When we began this blog it was because we wanted a place to discuss our thoughts on Haitian literature and culture outside of an academic context. How to approach the former was obvious. Two trained literary scholars and professors, avid consumers of books by or about Haitians, books written in French, Kreyòl or English, books of all kinds from all disciplines, our love for reading and learning about and critically analyzing scholarly and literary material related to Haiti was one of the main reasons for this pursuit. It is from this perspective that we share our reviews of books, about our experience in the classroom, contemplate our syllabi, and report on literary festivals. Yet this is not a blog only on literature like Writers of Haiti or Thomas Spear's exhaustive Île-en-île both of which focus exclusively on writing.
The second area, "culture," is perhaps harder to define. There is first "culture" in the sense of traditions, beliefs, and practices that are focused on Haiti. But, as my anthropologist friends enjoy asking what do we really mean by culture? Are we referring to that ubiquitous complex whole which includes beliefs, knowledge, morals arts and institutions? Are we claiming that there is a definitive and exclusive set of the aforementioned that can be labeled as Haitian culture? In other words if culture is always evolving, shouldn't the scope of what we cover in this area always be evolving as well? A cognitive definition of culture extends to the social and communicative aspects of life, which include language, gestures, and various practices. As someone who approaches much of my scholarship from the perspective of cultural studies--a field that stems from literary criticism--I am certainly invested in approaching these topics in a way that is also critical about the position from which I enter and in relation to power relations and social dynamics. There is a difference, cultural studies reminds us, between studying "culture" as in how a group of people bound by a national identity do things and cultures as in subcultural fields. For example Jean-Price Mars' Ainsi parla l'oncle stands as a classic example of an exploration of Haitian culture through a focus on folklore, Kreyòl language and African ancestral roots.

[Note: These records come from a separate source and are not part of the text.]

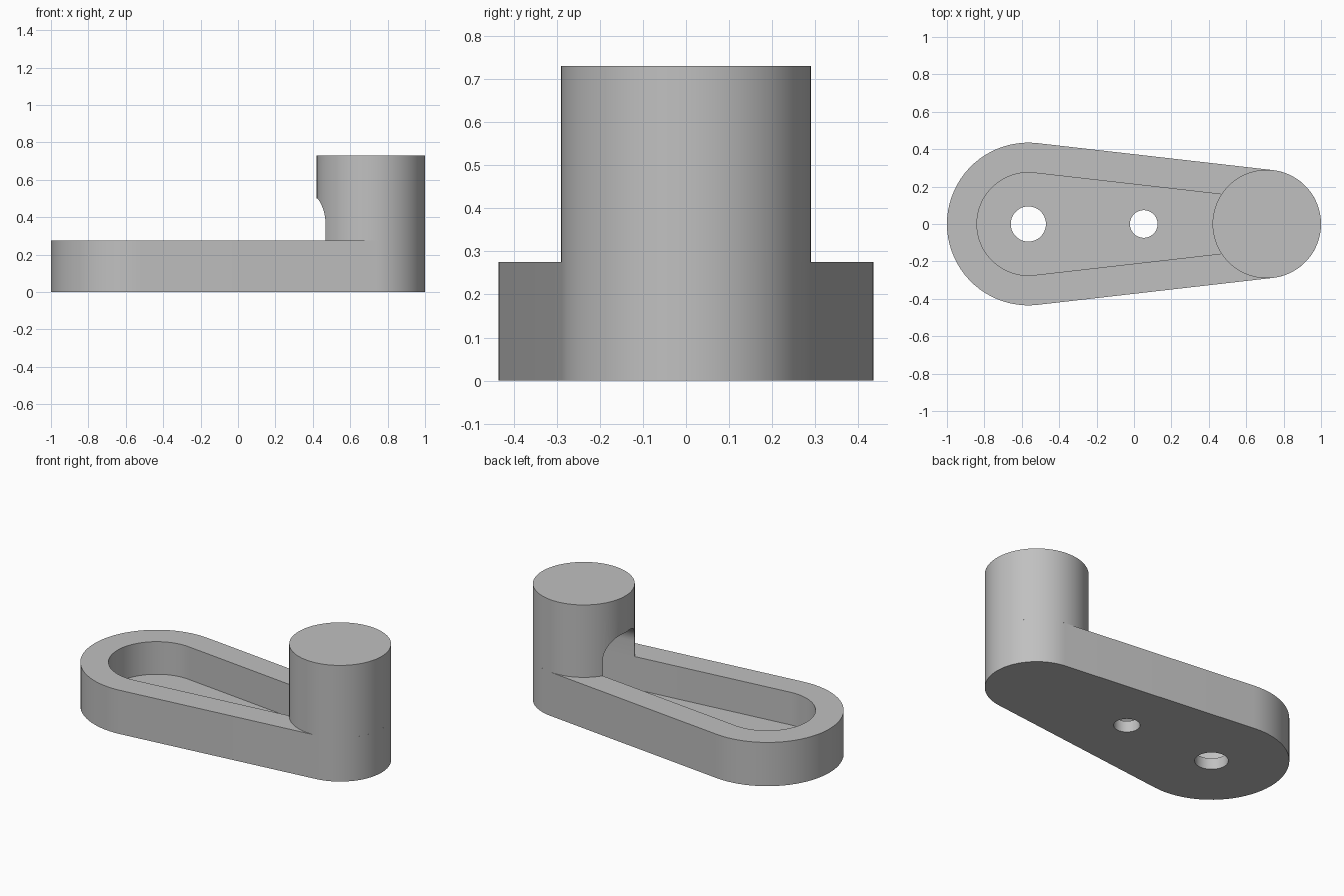
import bpy
import bmesh
from math import acos, cos, sin, pi, radians

if "Cube" in bpy.data.objects:
    bpy.data.objects.remove(bpy.data.objects["Cube"], do_unlink=True)

# Main dimensions
HUB_X, HUB_R = -0.565, 0.435
GRIP_X, GRIP_R = 0.71, 0.29
ARM_TOP, POST_TOP = 0.275, 0.73
FLOOR, WALL = 0.07, 0.16
ARCH_TOP, ARCH_R = 0.5, 0.128

grey = bpy.data.materials.new("light_grey")
grey.use_nodes = True
colour = (0.53, 0.53, 0.53, 1)
grey.diffuse_color = colour
grey.node_tree.nodes["Principled BSDF"].inputs["Base Color"].default_value = colour


def teardrop(inset, n=40):
    """Outline of two circles joined by tangents, offset inwards."""
    phi = acos((HUB_R - GRIP_R) / (GRIP_X - HUB_X))
    points = []
    for x, r, start, end in ((GRIP_X, GRIP_R, -phi, phi),
                             (HUB_X, HUB_R, phi, 2 * pi - phi)):
        for i in range(n + 1):
            a = start + (end - start) * i / n
            points.append((x + (r - inset) * cos(a), (r - inset) * sin(a)))
    return points


def circle(x, r, n=80):
    return [(x + r * cos(2 * pi * i / n), r * sin(2 * pi * i / n)) for i in range(n)]


def loft(name, levels):
    """Closed solid through (outline, height) levels from bottom to top."""
    bm = bmesh.new()
    rings = [[bm.verts.new((x, y, z)) for x, y in outline] for outline, z in levels]
    for low, high in zip(rings, rings[1:]):
        for i in range(len(low)):
            j = (i + 1) % len(low)
            bm.faces.new((low[i], low[j], high[j], high[i]))
    bm.faces.new(rings[0][::-1])
    bm.faces.new(rings[-1])
    mesh = bpy.data.meshes.new(name)
    bm.to_mesh(mesh)
    bm.free()
    mesh.materials.append(grey)
    obj = bpy.data.objects.new(name, mesh)
    bpy.context.collection.objects.link(obj)
    return obj


def activate(obj):
    bpy.ops.object.select_all(action='DESELECT')
    obj.select_set(True)
    bpy.context.view_layer.objects.active = obj


def cut(obj, cutters):
    activate(obj)
    for cutter in cutters:
        mod = obj.modifiers.new("cut", 'BOOLEAN')
        mod.operation = 'DIFFERENCE'
        mod.solver = 'EXACT'
        mod.object = cutter
        bpy.ops.object.modifier_apply(modifier=mod.name)


# Tapered arm and round post
arm = loft("crank_arm", [(teardrop(0), 0), (teardrop(0), ARM_TOP)])
post = loft("grip_post", [(circle(GRIP_X, GRIP_R), ARM_TOP),
                          (circle(GRIP_X, GRIP_R), POST_TOP)])

# Pocket cutter: straight walls with a rounded top that arches into the post
levels = [(teardrop(WALL), FLOOR)]
STEPS = 12
for i in range(STEPS + 1):
    a = pi / 2 * i / STEPS
    levels.append((teardrop(WALL + ARCH_R * (1 - cos(a))),
                   ARCH_TOP - ARCH_R * (1 - sin(a))))
pocket = loft("pocket_cutter", levels)

# Through holes in the pocket floor
holes = [loft(name, [(circle(x, r, 48), -0.1), (circle(x, r, 48), ARM_TOP / 2)])
         for name, x, r in (("hub_hole_cutter", HUB_X, 0.094),
                            ("small_hole_cutter", 0.052, 0.074))]

cut(arm, [pocket] + holes)
cut(post, [pocket])
for cutter in [pocket] + holes:
    cutter.hide_render = True
    bpy.data.objects.remove(cutter, do_unlink=True)

for obj in (arm, post):
    activate(obj)
    bpy.ops.object.shade_smooth_by_angle(angle=radians(30))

Determining the balance between how we understand culture, and what constitutes culture and how we represent it in this blog has been one of our greatest challenges and achievements. There have been times that we have considered approaching topics such as the presidential election, but were not certain about which cultural angle to take. President Martelly presented a rich opportunity for us to explore the intersection of music, celebrity and politics but we were hesitant to delve into politics with much of the conversation in the Haitian blogosphere already covering this area.
A New York Times article on the celebrated Orchestre Septentrional had a nice quote on the importance of highlighting the sonic elements of Haitian culture. According to Whitney Dow whose documentary "When the Drum is Beating" airs on PBS tonight, “Because music is not just a source of entertainment, but one of the primary elements within Haitian culture, it offers a different path into the country..." Indeed this is one of the main reasons that we find it important to think about culture, both broadly and narrowly in different forms. Yet more often than not our focus on culture has taken it to mean art forms beyond the literary—we’ve had posts on music and painting and in the future you can expect posts on film as well.
To this end one of my goals for our third year will be to post more frequently about visual culture, and in particular on photography. Perhaps through a post on Daniel Morel or Régine Romain, whose work I find so compelling, or through an exploration of how creative writers like Myriam Chancy and Patrick Sylvain also express their artistry through photography. My other goal relates back to one of my posts earlier in the year, the one on Gina Ulysse for the Moun nou section. Because of my own work I have benefited from an amazing community of Haitian scholars, artists, intellectuals and activists whose work inspires me and enriches my scholarship. One of the goals of Moun nou is to profile some of these people in a way that also describes their impact not only in the broad field of Haitian representation, but also on what their work means to us. I suppose this could also be thought of as a way to make what we cover a bit more personal which is one of the benefits of blogging compared to academic writing!
Among the best parts of doing this blog is of course the partnership aspect. Nadève and I have known each other for over a decade, but collaborating on the blog has energized or friendship, sharpened our intellect, and opened us to new ways of thinking. It is truly a transnational exchange between two women--writers, scholars, friends, professors, mothers, and thinkers passionate about engaging Haiti in the arts and the letters--that we continue with pleasure into its third year. So with that I say chapo ba to you my sister blogger, and happy birthday to Tande!